## [Problem]
Repeat the records in full. No pictures belong in the copy.

## [Stored data]
'''
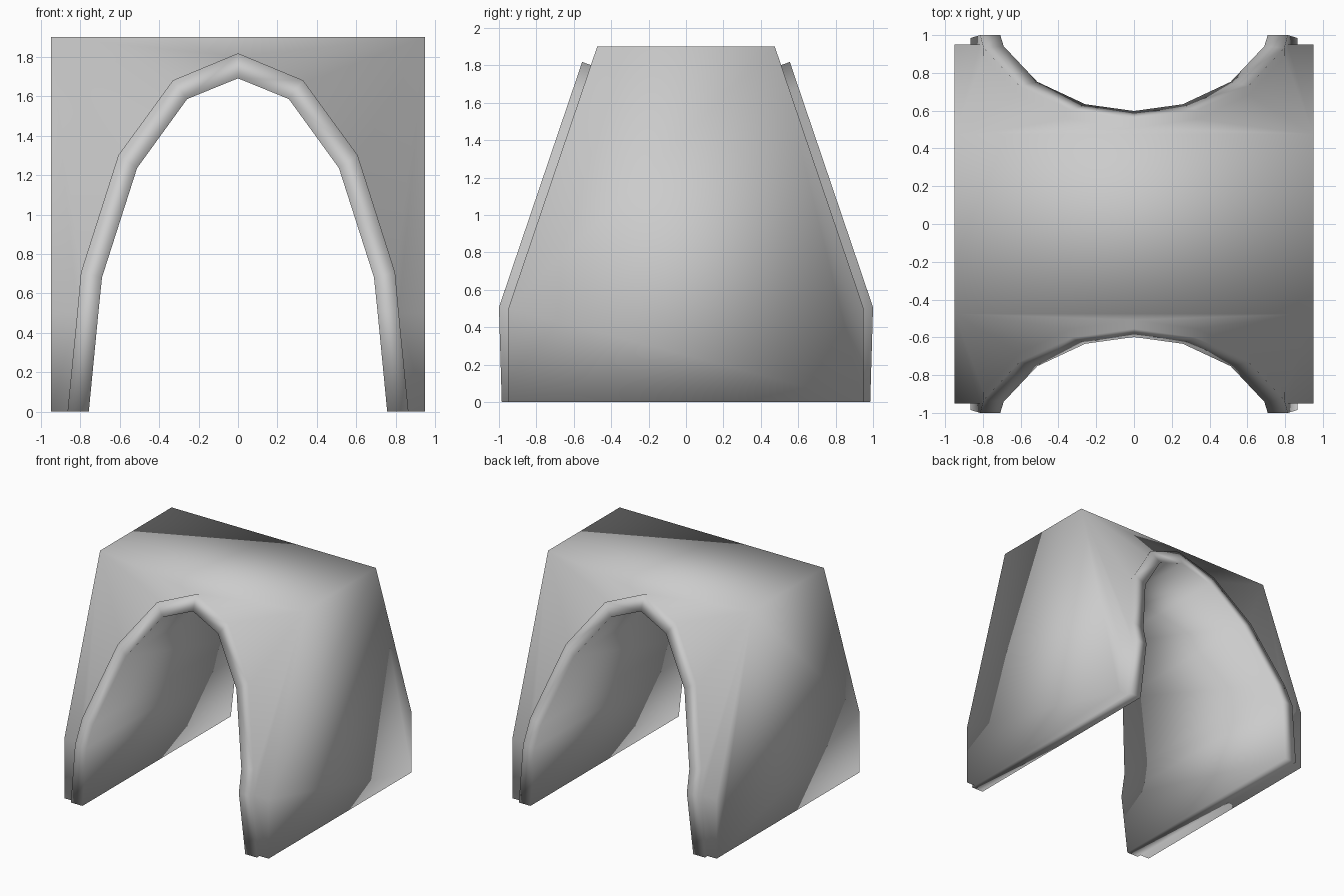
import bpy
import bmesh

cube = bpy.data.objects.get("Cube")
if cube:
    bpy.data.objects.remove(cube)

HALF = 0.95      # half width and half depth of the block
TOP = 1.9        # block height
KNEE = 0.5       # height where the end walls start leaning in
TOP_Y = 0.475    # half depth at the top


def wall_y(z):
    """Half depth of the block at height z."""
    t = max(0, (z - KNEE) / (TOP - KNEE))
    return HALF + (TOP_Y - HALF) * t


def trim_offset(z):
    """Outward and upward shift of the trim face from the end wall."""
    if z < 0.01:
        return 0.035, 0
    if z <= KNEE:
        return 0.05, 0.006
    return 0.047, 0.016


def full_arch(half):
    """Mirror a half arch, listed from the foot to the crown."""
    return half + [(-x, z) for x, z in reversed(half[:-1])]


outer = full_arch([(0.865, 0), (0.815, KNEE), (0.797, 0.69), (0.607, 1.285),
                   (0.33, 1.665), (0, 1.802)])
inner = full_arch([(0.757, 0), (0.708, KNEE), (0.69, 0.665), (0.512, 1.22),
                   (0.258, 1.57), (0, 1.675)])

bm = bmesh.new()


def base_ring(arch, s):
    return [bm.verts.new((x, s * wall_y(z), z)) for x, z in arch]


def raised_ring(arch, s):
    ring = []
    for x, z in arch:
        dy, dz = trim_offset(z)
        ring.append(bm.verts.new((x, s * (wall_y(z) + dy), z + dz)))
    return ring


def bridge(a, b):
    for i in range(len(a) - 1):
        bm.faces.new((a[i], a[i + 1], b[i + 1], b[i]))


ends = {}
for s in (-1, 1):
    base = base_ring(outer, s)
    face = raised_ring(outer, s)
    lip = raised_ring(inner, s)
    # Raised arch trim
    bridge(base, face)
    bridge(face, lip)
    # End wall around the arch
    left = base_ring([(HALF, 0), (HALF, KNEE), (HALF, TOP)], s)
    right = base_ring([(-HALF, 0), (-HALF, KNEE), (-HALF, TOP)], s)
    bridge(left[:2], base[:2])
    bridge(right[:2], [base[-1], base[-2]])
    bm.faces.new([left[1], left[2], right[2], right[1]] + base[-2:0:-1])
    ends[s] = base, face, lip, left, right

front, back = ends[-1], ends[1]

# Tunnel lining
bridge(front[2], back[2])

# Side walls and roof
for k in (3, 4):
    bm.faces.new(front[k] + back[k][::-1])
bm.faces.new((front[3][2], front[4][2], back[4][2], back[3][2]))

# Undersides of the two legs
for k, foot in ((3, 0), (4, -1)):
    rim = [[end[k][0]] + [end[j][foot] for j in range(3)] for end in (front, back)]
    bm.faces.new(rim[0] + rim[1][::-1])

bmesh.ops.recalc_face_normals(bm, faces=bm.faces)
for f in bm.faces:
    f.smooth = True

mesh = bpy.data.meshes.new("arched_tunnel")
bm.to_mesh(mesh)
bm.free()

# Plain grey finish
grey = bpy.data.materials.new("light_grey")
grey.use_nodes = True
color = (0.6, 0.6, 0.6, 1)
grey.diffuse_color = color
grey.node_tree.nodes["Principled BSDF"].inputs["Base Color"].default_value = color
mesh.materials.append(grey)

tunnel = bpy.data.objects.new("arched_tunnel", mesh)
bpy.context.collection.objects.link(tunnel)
'''
## [Answer box]
import bpy
import bmesh

cube = bpy.data.objects.get("Cube")
if cube:
    bpy.data.objects.remove(cube)

HALF = 0.95      # half width and half depth of the block
TOP = 1.9        # block height
KNEE = 0.5       # height where the end walls start leaning in
TOP_Y = 0.475    # half depth at the top


def wall_y(z):
    """Half depth of the block at height z."""
    t = max(0, (z - KNEE) / (TOP - KNEE))
    return HALF + (TOP_Y - HALF) * t


def trim_offset(z):
    """Outward and upward shift of the trim face from the end wall."""
    if z < 0.01:
        return 0.035, 0
    if z <= KNEE:
        return 0.05, 0.006
    return 0.047, 0.016


def full_arch(half):
    """Mirror a half arch, listed from the foot to the crown."""
    return half + [(-x, z) for x, z in reversed(half[:-1])]


outer = full_arch([(0.865, 0), (0.815, KNEE), (0.797, 0.69), (0.607, 1.285),
                   (0.33, 1.665), (0, 1.802)])
inner = full_arch([(0.757, 0), (0.708, KNEE), (0.69, 0.665), (0.512, 1.22),
                   (0.258, 1.57), (0, 1.675)])

bm = bmesh.new()


def base_ring(arch, s):
    return [bm.verts.new((x, s * wall_y(z), z)) for x, z in arch]


def raised_ring(arch, s):
    ring = []
    for x, z in arch:
        dy, dz = trim_offset(z)
        ring.append(bm.verts.new((x, s * (wall_y(z) + dy), z + dz)))
    return ring


def bridge(a, b):
    for i in range(len(a) - 1):
        bm.faces.new((a[i], a[i + 1], b[i + 1], b[i]))


ends = {}
for s in (-1, 1):
    base = base_ring(outer, s)
    face = raised_ring(outer, s)
    lip = raised_ring(inner, s)
    # Raised arch trim
    bridge(base, face)
    bridge(face, lip)
    # End wall around the arch
    left = base_ring([(HALF, 0), (HALF, KNEE), (HALF, TOP)], s)
    right = base_ring([(-HALF, 0), (-HALF, KNEE), (-HALF, TOP)], s)
    bridge(left[:2], base[:2])
    bridge(right[:2], [base[-1], base[-2]])
    bm.faces.new([left[1], left[2], right[2], right[1]] + base[-2:0:-1])
    ends[s] = base, face, lip, left, right

front, back = ends[-1], ends[1]

# Tunnel lining
bridge(front[2], back[2])

# Side walls and roof
for k in (3, 4):
    bm.faces.new(front[k] + back[k][::-1])
bm.faces.new((front[3][2], front[4][2], back[4][2], back[3][2]))

# Undersides of the two legs
for k, foot in ((3, 0), (4, -1)):
    rim = [[end[k][0]] + [end[j][foot] for j in range(3)] for end in (front, back)]
    bm.faces.new(rim[0] + rim[1][::-1])

bmesh.ops.recalc_face_normals(bm, faces=bm.faces)
for f in bm.faces:
    f.smooth = True

mesh = bpy.data.meshes.new("arched_tunnel")
bm.to_mesh(mesh)
bm.free()

# Plain grey finish
grey = bpy.data.materials.new("light_grey")
grey.use_nodes = True
color = (0.6, 0.6, 0.6, 1)
grey.diffuse_color = color
grey.node_tree.nodes["Principled BSDF"].inputs["Base Color"].default_value = color
mesh.materials.append(grey)

tunnel = bpy.data.objects.new("arched_tunnel", mesh)
bpy.context.collection.objects.link(tunnel)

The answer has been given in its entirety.